“I would like to rise and go
Where the golden apples grow”.
Robert Louis Stevenson
Live in the moment. Seize the day. Carpe diem.
We’re reminded to live like this, because enough people have been jolted out of complacency when they hear of a friend’s kids killed in a car accident, when they see that their pregnancy won’t continue to term, when their marriage explodes to smithereens. We’re jolted when we catch a glimpse of a World Vision commercial, or hear of teens drowning in the lake, or call an elderly friend and discover she’s passed away.
Our days are limited, we know it. We have so many reminders that we daily ignore. Then there is that one day, when that one thing happens, where we can no longer deny what we’ve been told ad nauseum: our days are numbered. Then we stop to reconsider the content of our life. Are we living beyond regrets, enjoying every moment, not caring what others think, naming it and claiming it, or living a life well-lived?
Live beyond regrets. Sounds nice. Perfection isn’t ours to capture so we’ll never be mistake-absent. But we can bestow grace on those that need our grace, and even harder still, extend it to ourselves.
Enjoy every moment. We all know that phrase is a pie in the sky notion–not gonna happen every moment if you have dishes to wash, again, or more than one child learning peace-making skills, or your achy hips won’t sleep on the same side all night. Not EVERY moment is good.
Don’t care what others think. You teach people how to treat you, that is true. But you are never NOT going to care what everyone thinks—that’s called sociopathic diagnosis. You were born to care, commune, and connect.
Name it to claim it. If you think you can’t do what you want to do, you won’t. You’ll overlook opportunities staring right at you. But there are seven billion people on this planet, and not everyone can own the biggest house on the block, fly their private jet, graduate medical school, mediate the middle east or have their name in lights.
Live a life well-lived. Sit with your people, commune–the people in your neighbourhood, your churches, your kids’ dance classes and the lady teaching piano. Learn from them, share with them and share what you know; be present. And do the things you want to do. Though it’s awful hard to change some circumstances, keep moving towards occupying the everyday with the things you want to do.

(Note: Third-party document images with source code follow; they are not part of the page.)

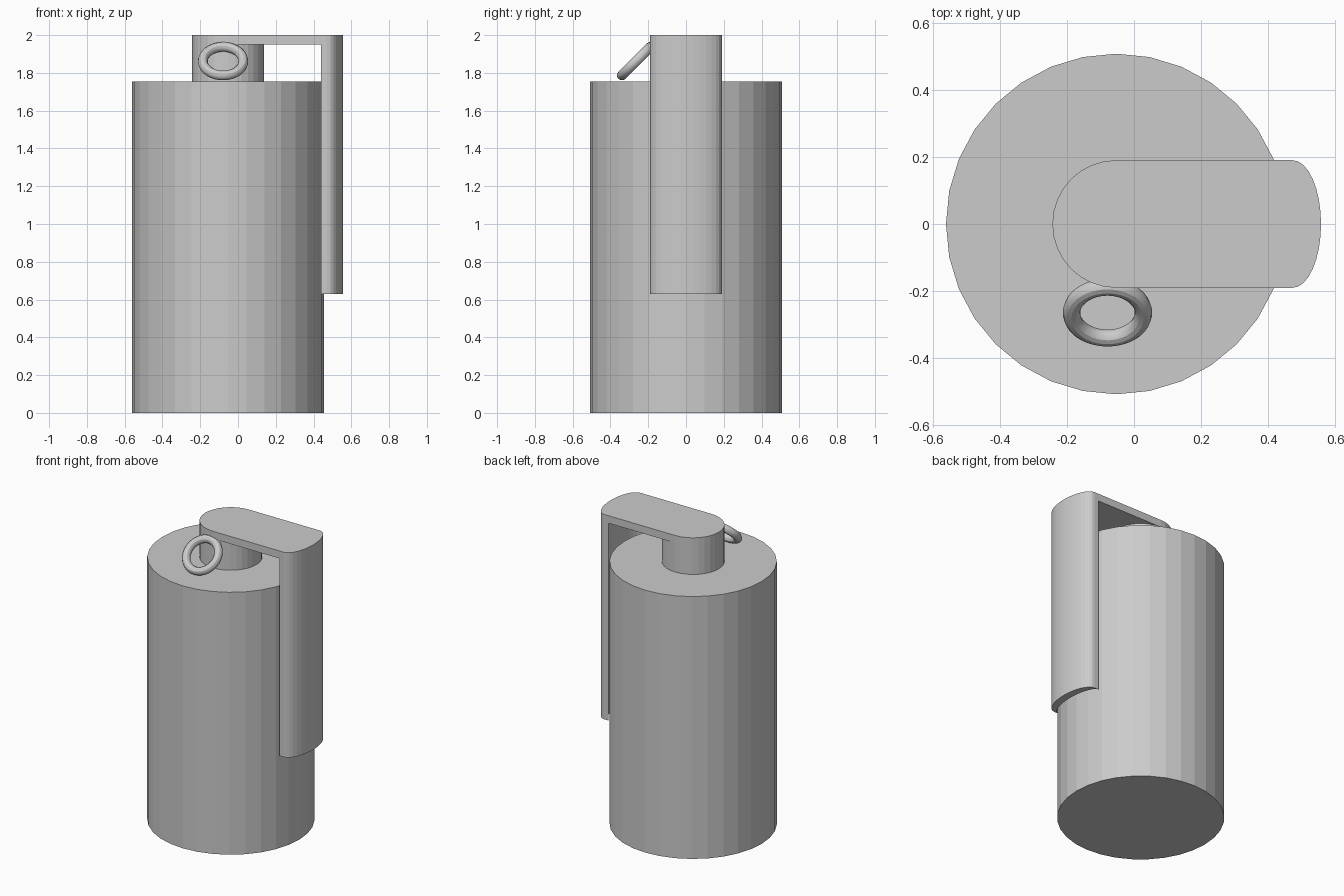
import bpy, bmesh
from math import sin, cos, pi, radians

if "Cube" in bpy.data.objects:
    bpy.data.objects.remove(bpy.data.objects["Cube"])

CX = -0.053   # axis of the canister
W = 0.19      # half width of lever and neck radius


def prism(name, outline, z0, z1):
    """Extrude a closed xy outline from z0 to z1."""
    bm = bmesh.new()
    face = bm.faces.new([bm.verts.new((x, y, z0)) for x, y in outline])
    ext = bmesh.ops.extrude_face_region(bm, geom=[face])
    for v in ext["geom"]:
        if isinstance(v, bmesh.types.BMVert):
            v.co.z = z1
    bmesh.ops.recalc_face_normals(bm, faces=bm.faces)
    mesh = bpy.data.meshes.new(name)
    bm.to_mesh(mesh)
    bm.free()
    obj = bpy.data.objects.new(name, mesh)
    bpy.context.collection.objects.link(obj)
    return obj


def arc(cx, rx, ry, a0, a1, n):
    """Points on an elliptical arc, angles in degrees."""
    angles = [radians(a0 + (a1 - a0) * i / n) for i in range(n + 1)]
    return [(cx + rx * cos(a), ry * sin(a)) for a in angles]


# Canister body and neck
prism("body", arc(CX, 0.507, 0.507, 0, 360, 32)[:-1], 0, 1.755)
prism("neck", arc(CX, W, W, 0, 360, 32)[:-1], 1.755, 1.95)

# Lever: flat top plate, then a curved strip hanging down the side
outer = arc(0.472, 0.085, W, -90, 90, 16)
inner = arc(0.44, 0.067, W, 90, -90, 16)
prism("lever_top", outer + arc(CX, W, W, 90, 270, 16), 1.95, 2.0)
prism("lever_strip", outer + inner, 0.63, 1.95)

# Pull ring, tilted against the neck
bpy.ops.mesh.primitive_torus_add(
    major_radius=0.107, minor_radius=0.026, major_segments=48, minor_segments=12,
    location=(-0.079, -0.264, 1.862), rotation=(radians(45), 0, 0))
bpy.context.object.name = "pull_ring"
bpy.ops.object.shade_smooth_by_angle()
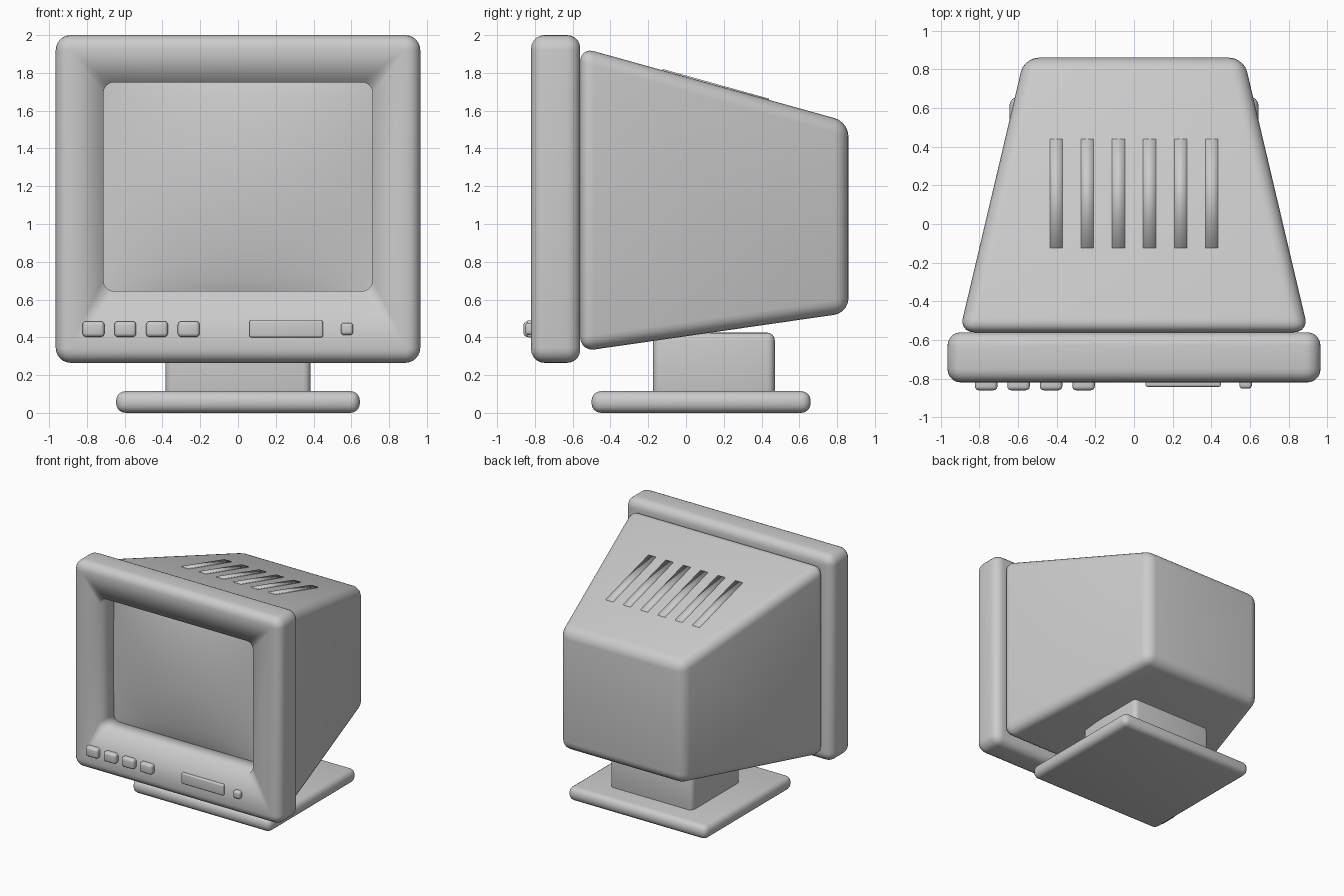
import bpy, bmesh, math

if "Cube" in bpy.data.objects:
    bpy.data.objects.remove(bpy.data.objects["Cube"])


def finish(name, bm):
    bmesh.ops.recalc_face_normals(bm, faces=bm.faces)
    for f in bm.faces:
        f.smooth = True
    me = bpy.data.meshes.new(name)
    bm.to_mesh(me)
    bm.free()
    ob = bpy.data.objects.new(name, me)
    bpy.context.collection.objects.link(ob)
    return ob


def box(name, x, y, z, bevel=0.0, shape=None, segs=4):
    """Bevelled box from (min, max) ranges; shape(co) may move the corners."""
    bm = bmesh.new()
    bmesh.ops.create_cube(bm, size=1)
    for v in bm.verts:
        v.co = [r[0] + (c + 0.5) * (r[1] - r[0]) for r, c in zip((x, y, z), v.co)]
        if shape:
            shape(v.co)
    if bevel:
        bmesh.ops.bevel(bm, geom=bm.edges[:], offset=bevel, segments=segs,
                        profile=0.5, affect='EDGES', clamp_overlap=True)
    return finish(name, bm)


def rounded_loop(bm, hx, z0, z1, r, y, n=6):
    """Loop of vertices around a rounded rectangle in the xz plane."""
    out = []
    corners = ((hx - r, z1 - r), (r - hx, z1 - r), (r - hx, z0 + r), (hx - r, z0 + r))
    for k, (cx, cz) in enumerate(corners):
        for i in range(n + 1):
            a = math.pi / 2 * (k + i / n)
            out.append(bm.verts.new((cx + r * math.cos(a), y, cz + r * math.sin(a))))
    return out


# Front bezel: ring with rounded outer edges and a deep screen opening
Y0, Y1, B = -0.82, -0.56, 0.07
bm = bmesh.new()
rings = [rounded_loop(bm, 0.712, 0.645, 1.75, 0.055, Y1),
         rounded_loop(bm, 0.712, 0.645, 1.75, 0.055, Y0)]
arc = [math.pi / 2 * i / 5 for i in range(6)]
steps = [(B * (1 - math.sin(a)), Y0 + B * (1 - math.cos(a))) for a in arc]
steps += [(d, Y0 + Y1 - y) for d, y in reversed(steps)]
for d, y in steps:
    rings.append(rounded_loop(bm, 0.965 - d, 0.265 + d, 2.0 - d, 0.08 - d, y))
for a, b in zip(rings, rings[1:] + rings[:1]):
    for i in range(len(a)):
        j = (i + 1) % len(a)
        bm.faces.new((a[i], a[j], b[j], b[i]))
finish("front_bezel", bm)

# Bulging screen, its rim buried in the bezel
bm = bmesh.new()
bmesh.ops.create_grid(bm, x_segments=28, y_segments=24, size=1)
for v in bm.verts:
    u, w = v.co.x, v.co.y
    bulge = 0.075 * (1 - u * u) * (1 - w * w) ** 0.8 if abs(w) < 1 else 0
    v.co = (0.73 * u, -0.63 - bulge, 1.1975 + 0.57 * w)
screen = finish("screen", bm)
if screen.data.polygons[0].normal.y > 0:
    screen.data.flip_normals()


# Tapered rear housing
def taper(co):
    if co.y > 0:
        co.x *= 0.568 / 0.903
        co.z = 1.54 if co.z > 1 else 0.53


box("rear_housing", (-0.903, 0.903), (-0.56, 0.86), (0.325, 1.935), 0.075, taper, 5)


# Row of vent strips lying on the sloping top
def top_slope(co):
    co.z += 1.777 - 0.279 * co.y


for i in range(6):
    cx = (i - 2.5) * 0.161
    box(f"vent_{i + 1}", (cx - 0.033, cx + 0.033), (-0.125, 0.44), (-0.02, 0.009),
        0, top_slope)

# Control buttons, slot plate and indicator
for i in range(4):
    cx = -0.765 + i * 0.168
    box(f"button_{i + 1}", (cx - 0.058, cx + 0.058), (-0.86, -0.78), (0.402, 0.485), 0.02)
box("slot_plate", (0.06, 0.45), (-0.842, -0.78), (0.4, 0.49), 0.01)
box("indicator", (0.545, 0.61), (-0.852, -0.78), (0.412, 0.477), 0.018)

# Stand
box("stand_neck", (-0.385, 0.385), (-0.175, 0.47), (0.08, 0.425), 0.04)
box("stand_base", (-0.645, 0.645), (-0.5, 0.66), (0.0, 0.115), 0.05)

Don’t just write a bucket list of the top ten things I want to do before I die. Do a ‘what am I going to do today that I WANT to do today’ list. If the Knitting Pinterest board sits untouched, time to change that. If you plan to learn the piano, have your daughter teach you. If you don’t want to spend an hour in the kitchen outdoing Martha, don’t. Or you’ve had enough with that math program, find something else. You want to save for Paris—set money aside every day. You like a cappuccino with a book every morning, set an alarm clock.
There was this teenage bucket list dream I had, volunteering in Africa. Hard to imagine that it actually came true. When I walk past our front yard firepit, my senses question where I am? The fragrance of Africa–burnt garbage.

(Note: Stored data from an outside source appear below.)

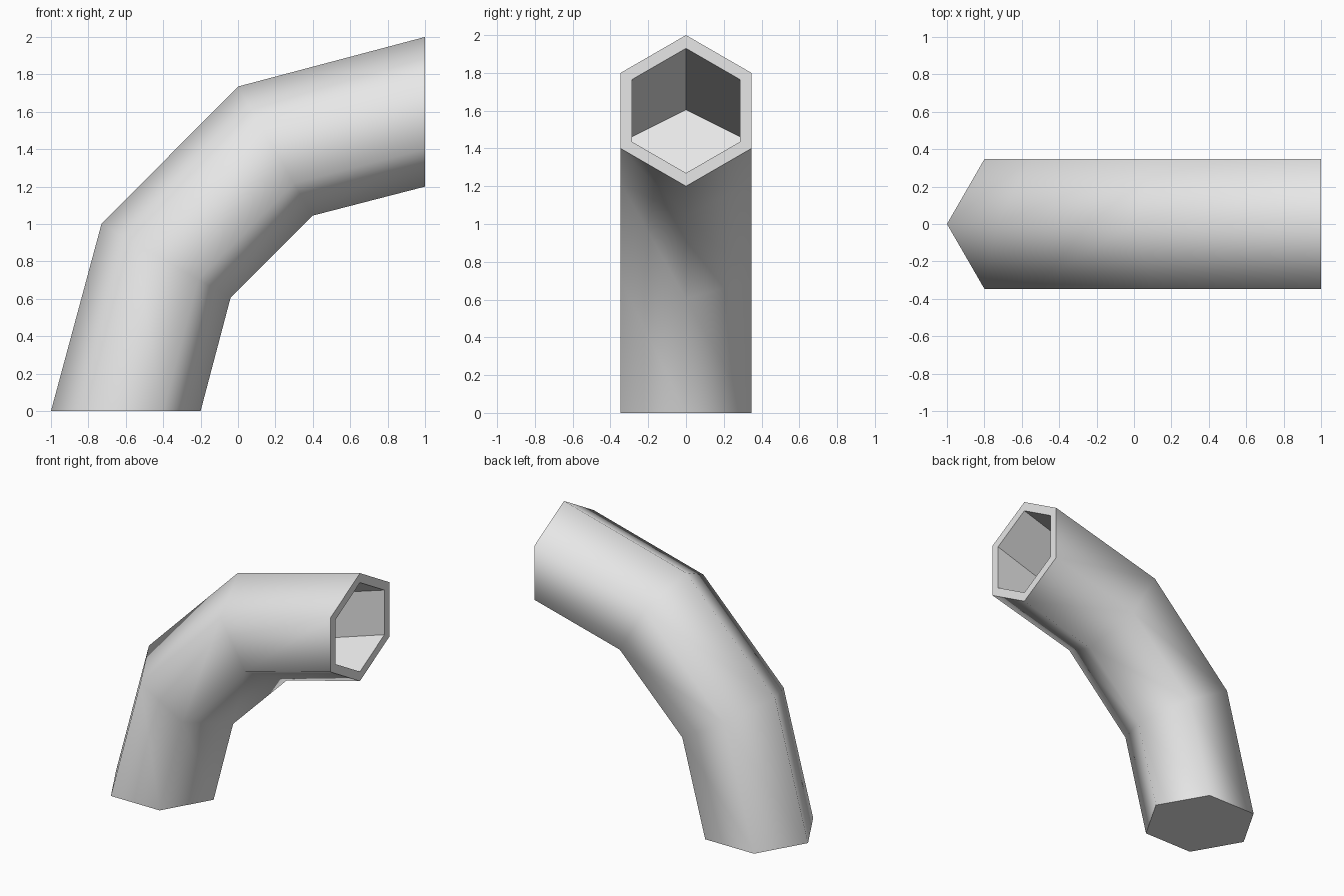
import bpy, bmesh
from math import cos, sin, pi
from mathutils import Vector

cube = bpy.data.objects.get("Cube")
if cube:
    bpy.data.objects.remove(cube, do_unlink=True)

SIDES = 6

# One grey for the whole pipe
grey = bpy.data.materials.new("plain_grey")
grey.use_nodes = True
colour = (0.8, 0.8, 0.8, 1)
grey.diffuse_color = colour
grey.node_tree.nodes["Principled BSDF"].inputs["Base Color"].default_value = colour


def ring(bm, outer, inner, radius):
    """Hexagonal ring spanning two (x, z) points on the bend plane."""
    a = Vector((outer[0], 0, outer[1]))
    b = Vector((inner[0], 0, inner[1]))
    centre, half = (a + b) / 2, (a - b) / 2
    verts = []
    for i in range(SIDES):
        t = 2 * pi * i / SIDES
        verts.append(bm.verts.new(centre + half * cos(t) + Vector((0, radius * sin(t), 0))))
    return verts


def bridge(bm, r1, r2, smooth):
    for i in range(SIDES):
        j = (i + 1) % SIDES
        face = bm.faces.new((r1[i], r1[j], r2[j], r2[i]))
        face.smooth = smooth


bm = bmesh.new()

# Outer shell: base, two mitred bends, open mouth
shell = [ring(bm, o, i, 0.4) for o, i in (
    ((-1, 0), (-0.2, 0)),
    ((-0.73, 1), (-0.04, 0.605)),
    ((0, 1.735), (0.4, 1.045)),
    ((1, 2), (1, 1.2)))]
for r1, r2 in zip(shell, shell[1:]):
    bridge(bm, r1, r2, True)
bm.faces.new(shell[0])

# Rim and slanted recess inside the mouth
mouth = ring(bm, (1, 1.93), (1, 1.27), 0.33)
recess = ring(bm, (-0.05, 1.605), (0.28, 1.035), 0.33)
bridge(bm, shell[-1], mouth, False)
bridge(bm, mouth, recess, False)
bm.faces.new(recess)

# Keep the flat faces crisp against the smooth shell
for edge in bm.edges:
    if not all(f.smooth for f in edge.link_faces):
        edge.smooth = False
bmesh.ops.recalc_face_normals(bm, faces=bm.faces)

mesh = bpy.data.meshes.new("bent_pipe")
bm.to_mesh(mesh)
bm.free()
mesh.materials.append(grey)
pipe = bpy.data.objects.new("bent_pipe", mesh)
bpy.context.collection.objects.link(pipe)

I checked that dream off the list, but that dream didn’t live up to its romantic notions. Amped up on anti-malarials and stomach-protectant Dukoral, I vaccinated against nearly everything, flew eighteen hours (in four planes) with four children over five days and drove three hours crammed in the back of an ambulance up 6000 feet into the Great Rift Valley where I would welcome water shortages, rice and beans, and irregular electricity, spend my every day with people that didn’t get me but encourage complete strangers by the mere act of my presence. It wasn’t Jane Goodall romantic, but it was exhilarating. A life changer toward gratefulness, simplicity, sharing, and carpe dieming the rest of my life.

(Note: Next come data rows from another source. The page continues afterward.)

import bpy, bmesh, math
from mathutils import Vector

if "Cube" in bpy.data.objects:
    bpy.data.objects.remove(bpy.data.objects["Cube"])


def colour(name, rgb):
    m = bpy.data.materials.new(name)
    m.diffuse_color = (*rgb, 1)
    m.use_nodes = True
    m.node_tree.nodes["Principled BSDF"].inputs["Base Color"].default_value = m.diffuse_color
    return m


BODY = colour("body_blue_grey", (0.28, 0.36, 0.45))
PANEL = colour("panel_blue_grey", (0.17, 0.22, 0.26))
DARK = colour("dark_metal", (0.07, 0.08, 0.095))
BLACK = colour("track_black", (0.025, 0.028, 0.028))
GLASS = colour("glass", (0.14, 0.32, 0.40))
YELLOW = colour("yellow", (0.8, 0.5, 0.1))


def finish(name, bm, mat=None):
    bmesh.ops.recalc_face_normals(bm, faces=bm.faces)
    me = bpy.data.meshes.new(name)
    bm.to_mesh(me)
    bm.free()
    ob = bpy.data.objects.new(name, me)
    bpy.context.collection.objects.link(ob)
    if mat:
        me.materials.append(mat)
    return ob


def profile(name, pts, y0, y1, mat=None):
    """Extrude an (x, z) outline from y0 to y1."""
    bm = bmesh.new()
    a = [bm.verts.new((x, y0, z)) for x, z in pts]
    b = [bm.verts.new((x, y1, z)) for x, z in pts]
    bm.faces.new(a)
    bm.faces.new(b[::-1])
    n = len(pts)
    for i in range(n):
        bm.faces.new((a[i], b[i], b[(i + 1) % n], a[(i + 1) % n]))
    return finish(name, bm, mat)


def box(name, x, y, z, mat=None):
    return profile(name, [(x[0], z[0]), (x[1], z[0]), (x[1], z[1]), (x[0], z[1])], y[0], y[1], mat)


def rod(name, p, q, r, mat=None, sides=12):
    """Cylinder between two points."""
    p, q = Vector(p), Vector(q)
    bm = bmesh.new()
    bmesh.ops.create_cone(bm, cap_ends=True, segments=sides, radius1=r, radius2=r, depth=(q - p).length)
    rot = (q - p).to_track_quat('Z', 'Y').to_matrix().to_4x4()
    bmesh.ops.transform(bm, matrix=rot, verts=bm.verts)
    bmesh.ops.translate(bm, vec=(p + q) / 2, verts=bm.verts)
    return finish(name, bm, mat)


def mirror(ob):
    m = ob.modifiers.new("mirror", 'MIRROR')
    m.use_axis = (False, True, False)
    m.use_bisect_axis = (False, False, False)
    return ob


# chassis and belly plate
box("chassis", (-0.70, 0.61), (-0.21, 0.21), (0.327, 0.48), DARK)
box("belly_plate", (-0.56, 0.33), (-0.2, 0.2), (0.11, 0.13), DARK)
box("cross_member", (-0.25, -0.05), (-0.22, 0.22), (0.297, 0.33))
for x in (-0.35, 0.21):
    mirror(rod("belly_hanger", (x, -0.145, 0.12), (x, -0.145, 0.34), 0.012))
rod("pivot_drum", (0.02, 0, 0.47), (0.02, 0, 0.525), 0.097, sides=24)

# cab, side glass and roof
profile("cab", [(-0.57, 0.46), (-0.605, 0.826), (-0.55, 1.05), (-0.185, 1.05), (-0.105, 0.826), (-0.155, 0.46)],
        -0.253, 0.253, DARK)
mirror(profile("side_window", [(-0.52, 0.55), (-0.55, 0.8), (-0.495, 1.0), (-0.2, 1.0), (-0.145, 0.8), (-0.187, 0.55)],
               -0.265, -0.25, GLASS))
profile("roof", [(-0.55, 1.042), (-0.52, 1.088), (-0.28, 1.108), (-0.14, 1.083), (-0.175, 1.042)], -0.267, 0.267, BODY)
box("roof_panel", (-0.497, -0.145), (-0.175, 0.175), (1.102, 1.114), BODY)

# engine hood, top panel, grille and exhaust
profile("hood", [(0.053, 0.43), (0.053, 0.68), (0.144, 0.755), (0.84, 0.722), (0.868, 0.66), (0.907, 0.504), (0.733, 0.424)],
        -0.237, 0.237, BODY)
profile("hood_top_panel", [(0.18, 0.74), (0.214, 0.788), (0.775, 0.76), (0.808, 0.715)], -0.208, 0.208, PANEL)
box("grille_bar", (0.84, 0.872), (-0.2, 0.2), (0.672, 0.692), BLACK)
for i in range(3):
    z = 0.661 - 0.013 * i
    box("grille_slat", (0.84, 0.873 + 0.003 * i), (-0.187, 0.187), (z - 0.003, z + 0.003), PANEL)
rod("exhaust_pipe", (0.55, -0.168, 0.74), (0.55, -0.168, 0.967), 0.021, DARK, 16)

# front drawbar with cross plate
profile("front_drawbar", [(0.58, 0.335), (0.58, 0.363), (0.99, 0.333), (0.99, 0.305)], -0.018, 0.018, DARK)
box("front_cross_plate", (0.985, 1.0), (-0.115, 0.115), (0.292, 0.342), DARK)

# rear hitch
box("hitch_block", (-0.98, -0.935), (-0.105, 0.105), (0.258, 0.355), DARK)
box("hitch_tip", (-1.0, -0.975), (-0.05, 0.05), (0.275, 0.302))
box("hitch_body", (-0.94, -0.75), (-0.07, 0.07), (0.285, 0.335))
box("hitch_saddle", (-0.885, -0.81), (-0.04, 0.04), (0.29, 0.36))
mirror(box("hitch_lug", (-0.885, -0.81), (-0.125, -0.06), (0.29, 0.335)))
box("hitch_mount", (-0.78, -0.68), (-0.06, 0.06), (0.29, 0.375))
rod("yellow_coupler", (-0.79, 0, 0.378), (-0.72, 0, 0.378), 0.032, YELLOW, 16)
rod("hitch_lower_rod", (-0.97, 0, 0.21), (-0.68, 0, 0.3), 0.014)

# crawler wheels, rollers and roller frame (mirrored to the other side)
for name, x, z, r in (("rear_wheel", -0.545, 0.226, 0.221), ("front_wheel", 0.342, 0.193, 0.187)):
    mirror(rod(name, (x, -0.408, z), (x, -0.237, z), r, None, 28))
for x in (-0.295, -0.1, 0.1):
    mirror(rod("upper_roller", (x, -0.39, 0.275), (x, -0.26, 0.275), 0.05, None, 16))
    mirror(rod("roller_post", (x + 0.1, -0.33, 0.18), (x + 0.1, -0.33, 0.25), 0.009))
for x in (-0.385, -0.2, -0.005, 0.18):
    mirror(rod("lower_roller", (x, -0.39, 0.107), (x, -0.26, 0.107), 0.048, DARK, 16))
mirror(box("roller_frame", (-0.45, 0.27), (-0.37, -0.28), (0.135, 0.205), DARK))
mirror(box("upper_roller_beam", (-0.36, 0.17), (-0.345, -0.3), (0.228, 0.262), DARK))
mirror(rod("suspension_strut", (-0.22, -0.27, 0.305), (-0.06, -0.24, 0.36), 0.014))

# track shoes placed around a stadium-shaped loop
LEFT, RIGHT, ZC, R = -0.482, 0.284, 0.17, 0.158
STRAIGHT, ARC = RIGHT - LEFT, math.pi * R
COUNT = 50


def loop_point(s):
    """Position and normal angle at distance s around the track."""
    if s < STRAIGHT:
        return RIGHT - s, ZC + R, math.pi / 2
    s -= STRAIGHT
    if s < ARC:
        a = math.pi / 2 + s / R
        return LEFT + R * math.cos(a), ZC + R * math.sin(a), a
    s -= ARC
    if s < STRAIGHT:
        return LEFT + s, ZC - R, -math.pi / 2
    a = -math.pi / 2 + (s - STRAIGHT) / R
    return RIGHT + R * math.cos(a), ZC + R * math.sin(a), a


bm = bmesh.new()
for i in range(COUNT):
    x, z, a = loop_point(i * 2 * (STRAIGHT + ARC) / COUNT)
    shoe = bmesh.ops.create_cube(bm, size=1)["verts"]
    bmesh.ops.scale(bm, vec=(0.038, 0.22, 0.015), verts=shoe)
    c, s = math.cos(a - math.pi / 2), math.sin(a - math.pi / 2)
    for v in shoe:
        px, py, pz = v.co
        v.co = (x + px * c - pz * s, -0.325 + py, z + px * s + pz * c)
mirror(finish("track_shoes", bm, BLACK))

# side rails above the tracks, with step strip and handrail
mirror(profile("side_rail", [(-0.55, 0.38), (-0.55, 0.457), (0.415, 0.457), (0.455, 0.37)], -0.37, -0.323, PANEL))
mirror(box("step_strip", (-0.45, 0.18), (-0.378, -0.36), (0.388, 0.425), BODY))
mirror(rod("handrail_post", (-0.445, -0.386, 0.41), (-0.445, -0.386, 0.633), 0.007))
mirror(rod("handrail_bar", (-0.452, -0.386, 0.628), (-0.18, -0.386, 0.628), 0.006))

When I was on my way home, luxuriating in a four star Parisian hotel, I wrote in one of my final blogs, “It was a bittersweet goodbye to Africa. I’d always wanted to go, so I’m worried I’ll never come back. But it’s like the moment when you know you’re finished having children, you can’t imagine not carrying another baby, not holding another newly birthed baby in your arms…you want to know that you can have that experience again, but then, really, no, actually you don’t want to do that again”.
In my life well-lived, I aspire to sharing my time in the third world. It’s hard to shift gears and say that my children’s new friendships or my house building project gets put on hold. It’s even more difficult that I’m about to enter into a non-spa-like restricted dieting regimen. Or wondering if we’re bringing enough water cleaning tablets, and clothing ourselves appropriately to fend off anopheles mosquitos sharing their malarial gifts.
Now we get to do it all again. I welcome you to join me on my other blog, followthewiedricks.wordpress.com, as we count down to our next trip to Africa. This time, West Africa–the country of Ghana.
“Look closely at the present you are constructing.
It should look like the future you are dreaming”.